Alex Ovechkin has more legends in sight. With 730 career regular-season goals, Ovechkin needs one more to match Marcel Dionne for fifth on the all-time list. He also has a good chance to reel in both Brett Hull (741) and Jaromir Jagr (766) this season. Then, the only ones left to conquer would be Gordie Howe (801) and, of course, Wayne Gretzky (894). Based on his career scoring pace, Ovechkin could catch the Great One sometime during the 2024-25 season, when he'll be 39 years old. Ovechkin is currently dealing with a lower-body injury but hopes to play in Washington's opener on Wednesday night.

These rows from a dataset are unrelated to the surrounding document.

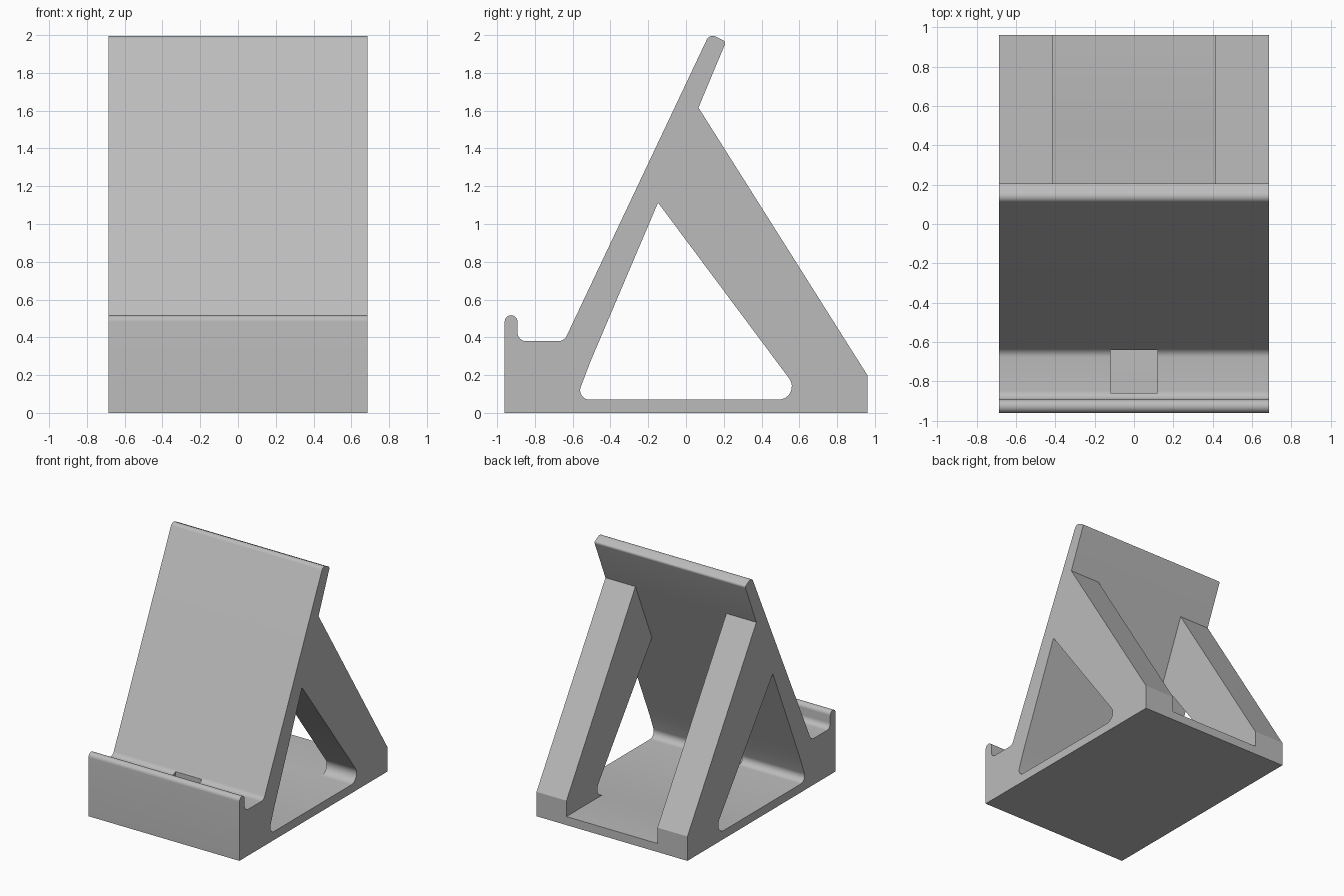
import bpy
import bmesh
import math
from mathutils import Vector

if "Cube" in bpy.data.objects:
    bpy.data.objects.remove(bpy.data.objects["Cube"], do_unlink=True)

HALF_WIDTH = 0.685
STRUT_INNER = 0.413
FLOOR = 0.07

grey = bpy.data.materials.new("matte grey")
grey.use_nodes = True
grey.diffuse_color = (0.5, 0.5, 0.5, 1)
grey.node_tree.nodes["Principled BSDF"].inputs["Base Color"].default_value = (0.5, 0.5, 0.5, 1)


def fillet(corners, steps=8):
    """Turn (y, z, radius) corners into an outline with round corners."""
    outline = []
    for i, (y, z, r) in enumerate(corners):
        p = Vector((y, z))
        if r == 0:
            outline.append(p)
            continue
        a = (Vector(corners[i - 1][:2]) - p).normalized()
        b = (Vector(corners[(i + 1) % len(corners)][:2]) - p).normalized()
        half = a.angle(b) / 2
        centre = p + (a + b).normalized() * r / math.sin(half)
        start = p + a * r / math.tan(half) - centre
        end = p + b * r / math.tan(half) - centre
        for k in range(steps + 1):
            t = k / steps
            sweep = math.pi - 2 * half
            outline.append(centre + (start * math.sin((1 - t) * sweep)
                                     + end * math.sin(t * sweep)) / math.sin(sweep))
    return outline


def extrude_profile(name, corners, half_width):
    """Extrude a side outline along x, symmetric about the centre."""
    bm = bmesh.new()
    face = bm.faces.new([bm.verts.new((-half_width, p.x, p.y)) for p in fillet(corners)])
    grown = bmesh.ops.extrude_face_region(bm, geom=[face])["geom"]
    moved = [v for v in grown if isinstance(v, bmesh.types.BMVert)]
    bmesh.ops.translate(bm, verts=moved, vec=(2 * half_width, 0, 0))
    bmesh.ops.recalc_face_normals(bm, faces=bm.faces)
    mesh = bpy.data.meshes.new(name)
    bm.to_mesh(mesh)
    bm.free()
    mesh.materials.append(grey)
    obj = bpy.data.objects.new(name, mesh)
    bpy.context.collection.objects.link(obj)
    return obj


# Whole stand: base, front lip, tray, leaning backrest and rear legs
stand = extrude_profile("device_stand", [
    (-0.96, 0, 0), (0.96, 0, 0), (0.96, 0.2, 0),
    (0.066, 1.616, 0), (0.212, 1.965, 0.018), (0.125, 2.008, 0.035),
    (-0.645, 0.38, 0.05), (-0.892, 0.38, 0.045),
    (-0.892, 0.517, 0.034), (-0.96, 0.517, 0.034)], HALF_WIDTH)

# Openings: side triangle, gap between the legs, and the cable channel
apex = (-0.148, 1.113, 0)
cutters = [
    extrude_profile("side_opening_cutter", [
        apex, (-0.505, 0.274, 0), (-0.583, FLOOR, 0.05), (0.63, FLOOR, 0.07)], 1),
    extrude_profile("leg_gap_cutter", [
        apex, (0.066, 1.616, 0), (1.2, 1.616, 0), (1.2, FLOOR, 0), (0.4, FLOOR, 0)],
        STRUT_INNER),
    extrude_profile("cable_channel_cutter", [
        (-0.86, 0.6, 0), (-0.86, FLOOR, 0), (-0.4, FLOOR, 0),
        (-0.4, 0.22, 0), (-0.64, 0.22, 0), (-0.64, 0.6, 0)], 0.12),
]
for cutter in cutters:
    cut = stand.modifiers.new(cutter.name, "BOOLEAN")
    cut.operation = "DIFFERENCE"
    cut.solver = "EXACT"
    cut.object = cutter

# Bake the cuts and remove the helpers
bpy.context.view_layer.update()
baked = bpy.data.meshes.new_from_object(
    stand.evaluated_get(bpy.context.evaluated_depsgraph_get()))
stand.modifiers.clear()
stand.data = baked
for cutter in cutters:
    bpy.data.objects.remove(cutter, do_unlink=True)

bm = bmesh.new()
bm.from_mesh(baked)
bmesh.ops.remove_doubles(bm, verts=bm.verts, dist=0.0005)
bmesh.ops.dissolve_limit(bm, angle_limit=math.radians(0.5), verts=bm.verts, edges=bm.edges)
bm.to_mesh(baked)
bm.free()

# Smooth rounded corners, crisp edges elsewhere
bpy.ops.object.select_all(action="DESELECT")
stand.select_set(True)
bpy.context.view_layer.objects.active = stand
bpy.ops.object.shade_smooth_by_angle(angle=math.radians(30))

Some big names are sidelined. Ovechkin's teammate Nicklas Backstrom will miss at least the first 10 games as he recovers from off-season hip surgery. In Pittsburgh, Sidney Crosby (wrist surgery) could miss the start of the season, while his sidekick Evgeni Malkin (knee surgery) is out for at least the first two months. Reigning NHL goal-scoring champ Auston Matthews (wrist surgery) is expected to miss Toronto's first three games. Jack Eichel is still at odds with the Sabres over what type of back operation he should get, which is also holding up the disgruntled forward's inevitable trade to another team. In Montreal, star goalie Carey Price is on leave for an indefinite period as he seeks help under the NHL's player assistance program, while defenceman Shea Weber won't play this season due to multiple injuries and is contemplating his future. Evander Kane is not on San Jose's roster to start the season as the NHL investigates allegations of abuse made by his estranged wife and looks into whether Kane used a fake COVID-19 vaccination card. Kane was cleared by the NHL last month of an allegation by his wife that he bet on NHL games.
The Winter Olympics are coming. After sitting out the 2018 Games in South Korea, the NHL and the NHL Players' Association reached a deal with hockey's world governing body to compete in Beijing this February. McDavid (Canada), Matthews (United States) and Kucherov (Russia) are among the stars set to make their Olympic debuts, assuming the pandemic doesn't take a turn for the worse over the next few months. If all goes according to plan, the NHL's best players will head to China right after the all-star game on Feb. 5. The Olympic men's tournament runs from Feb. 9-20, and the NHL season resumes from a three-week break on Feb. 23.
Read more about the new NHL season here and learn nine things you need to know for 2021-22 in this video by CBC Sports' Rob Pizzo: